(Extracted records)
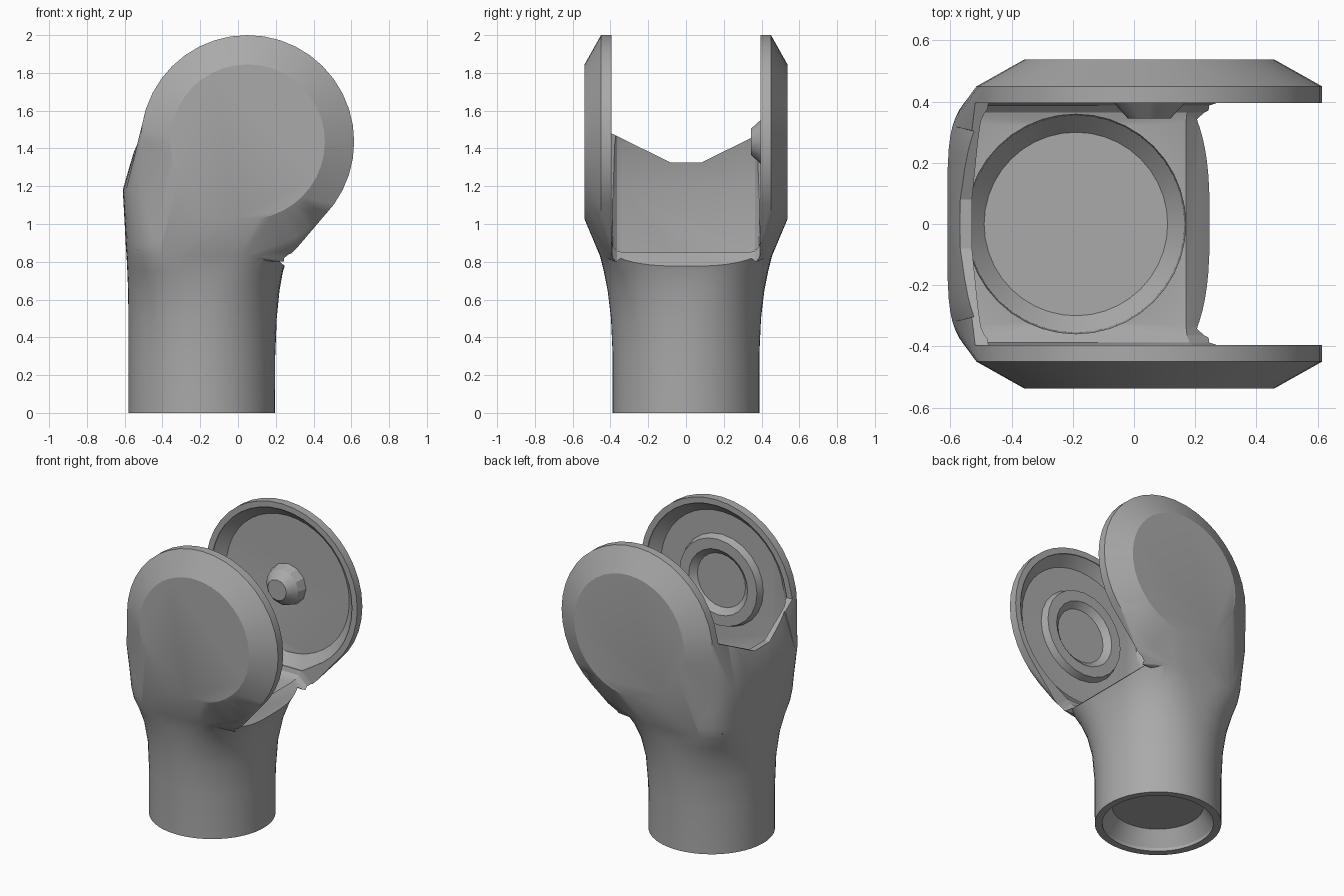
import bpy, bmesh, math
from mathutils import Vector, Matrix

old = bpy.data.objects.get("Cube")
if old:
    bpy.data.objects.remove(old, do_unlink=True)

grey = bpy.data.materials.new("plain grey")
grey.use_nodes = True
grey.diffuse_color = (0.4, 0.4, 0.4, 1)
grey.node_tree.nodes["Principled BSDF"].inputs["Base Color"].default_value = (0.4, 0.4, 0.4, 1)

TUBE_X = -0.19
HUB = Vector((0.05, 0, 1.435))
GAP = 0.395


def make(name, bm):
    bmesh.ops.recalc_face_normals(bm, faces=bm.faces[:])
    mesh = bpy.data.meshes.new(name)
    bm.to_mesh(mesh)
    bm.free()
    mesh.materials.append(grey)
    ob = bpy.data.objects.new(name, mesh)
    bpy.context.collection.objects.link(ob)
    return ob


def loft(name, rings):
    """Skin a stack of closed rings and cap both ends."""
    bm = bmesh.new()
    loops = [[bm.verts.new(p) for p in ring] for ring in rings]
    n = len(loops[0])
    for a, b in zip(loops, loops[1:]):
        for i in range(n):
            j = (i + 1) % n
            bm.faces.new((a[i], a[j], b[j], b[i]))
    bm.faces.new(loops[0])
    bm.faces.new(loops[-1])
    return make(name, bm)


def hull(name, points):
    """Closed convex skin around a set of points."""
    bm = bmesh.new()
    for p in points:
        bm.verts.new(p)
    bmesh.ops.convex_hull(bm, input=bm.verts[:])
    bmesh.ops.delete(bm, geom=[v for v in bm.verts if not v.link_faces], context='VERTS')
    bmesh.ops.dissolve_limit(bm, angle_limit=.005, verts=bm.verts[:], edges=bm.edges[:])
    return make(name, bm)


def circle(r, h, n=40):
    return [Vector((r * math.cos(2 * math.pi * i / n), r * math.sin(2 * math.pi * i / n), h))
            for i in range(n)]


def upright(name, profile, n=40):
    """Turned part standing on the tube axis; profile is (radius, z)."""
    return loft(name, [[p + Vector((TUBE_X, 0, 0)) for p in circle(r, z, n)] for r, z in profile])


def hub_rings(profile, side, n=40):
    """Circles round the hub axis; profile is (radius, distance from the middle)."""
    turn = Matrix.Rotation(-side * math.pi / 2, 3, 'X')
    return [[turn @ p + HUB for p in circle(r, d, n)] for r, d in profile]


def squarish(z, x0, x1, hy, power, n=64):
    """Level superellipse section of the arm."""
    ring = []
    for i in range(n):
        c, s = math.cos(2 * math.pi * i / n), math.sin(2 * math.pi * i / n)
        x = math.copysign(abs(c) ** (2 / power), c)
        y = math.copysign(abs(s) ** (2 / power), s)
        ring.append(Vector(((x0 + x1) / 2 + x * (x1 - x0) / 2, y * hy, z)))
    return ring


def combine(target, tool, operation):
    mod = target.modifiers.new("combine", 'BOOLEAN')
    mod.operation = operation
    mod.solver = 'EXACT'
    mod.object = tool
    bpy.context.view_layer.objects.active = target
    bpy.ops.object.modifier_apply(modifier=mod.name)
    bpy.data.objects.remove(tool, do_unlink=True)


# Arm body: round tube swelling into a squarish yoke (z, x min, x max, half depth, squareness)
neck = (.83, -.59, .265, .455, 3.6)
shoulder = (1.18, -.61, .45, .47, 5)
sections = [
    (0, -.58, .195, .388, 2), (.3, -.58, .197, .388, 2), (.5, -.58, .205, .397, 2.1),
    (.65, -.582, .22, .415, 2.4), (.75, -.586, .238, .435, 2.9), neck,
    (.9, -.595, .3, .465, 3.9), (1.0, -.6, .38, .47, 4.2),
    shoulder, (1.4, -.547, .43, .46, 5), (1.6, -.485, .4, .44, 5)]
body = loft("yoke_arm", [squarish(*s) for s in sections])

# Chamfered round cheeks, drawn down into the neck and back to the shoulder
for side in (-1, 1):
    points = sum(hub_rings([(.565, .3), (.565, .45), (.41, .537)], side), [])
    points += [p for p in squarish(*neck) if p.y * side > .3]
    points += [p for p in squarish(*shoulder) if p.y * side > .3 and p.x < -.3]
    points += [Vector((.25, side * .37, .8)), Vector((.3, side * .41, .87))]
    combine(body, hull("cheek", points), 'UNION')

# Slot between the cheeks, with a sloping lip and softened lower and rear corners
slot_side = [(-.54, .85), (.17, .85), (.26, .765), (1, .765), (1, 2.3), (-.25, 2.3), (-.51, 1.42), (-.56, 1.18)]
slot = loft("slot_cutter", [[Vector((x, y, z)) for x, z in slot_side] for y in (-GAP, GAP)])
bm = bmesh.new()
bm.from_mesh(slot.data)
soft = [e for e in bm.edges if abs(e.verts[0].co.y - e.verts[1].co.y) < .01
        and (max(v.co.z for v in e.verts) < .9 or max(v.co.x for v in e.verts) < -.2)]
bmesh.ops.bevel(bm, geom=soft, offset=.06, segments=3, profile=.5, affect='EDGES')
bm.to_mesh(slot.data)
bm.free()
combine(body, slot, 'DIFFERENCE')

# Dipped top edge of the rear web
dip = [(-GAP, 1.48), (-.08, 1.325), (.08, 1.325), (GAP, 1.48), (GAP, 2.3), (-GAP, 2.3)]
web = loft("web_cutter", [[Vector((x, y, z)) for y, z in dip] for x in (-1, 1)])
combine(body, web, 'DIFFERENCE')

# Hollow tube with a thin floor, recessed from below
combine(body, upright("bore_cutter", [(.3, .16), (.355, .22), (.36, 1.0)]), 'DIFFERENCE')
combine(body, upright("socket_cutter", [(.345, -.1), (.34, .02), (.28, .12)]), 'DIFFERENCE')

# Dished inner faces of the cheeks, running down towards the neck
for side in (-1, 1):
    points = sum(hub_rings([(.53, .35), (.525, .4), (.46, .46)], side), [])
    points += [Vector((x, side * d, z)) for x, z in [(-.5, .95), (.2, .91), (-.53, 1.18)]
               for d in (.35, .4)]
    combine(body, hull("dish_cutter", points), 'DIFFERENCE')

# Pivot knob on the back cheek, pivot ring on the front cheek
knob = loft("pivot_knob", hub_rings([(.14, .47), (.12, .4), (.07, .345)], 1, 12))
ring = loft("pivot_ring", hub_rings([(.31, .47), (.29, .415), (.22, .415), (.18, .45)], -1, 24))

for ob in (body, knob, ring):
    bpy.ops.object.select_all(action='DESELECT')
    ob.select_set(True)
    bpy.context.view_layer.objects.active = ob
    bpy.ops.object.shade_smooth_by_angle(angle=math.radians(25))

(TASK STATEMENT): Only the line containing "bpy.ops.object.select_all(action='DESELECT')" and the lines after it, up to and including the last line of the data, should appear in the answer, exactly as written.

(RESULT FOR THIS TASK):
    bpy.ops.object.select_all(action='DESELECT')
    ob.select_set(True)
    bpy.context.view_layer.objects.active = ob
    bpy.ops.object.shade_smooth_by_angle(angle=math.radians(25))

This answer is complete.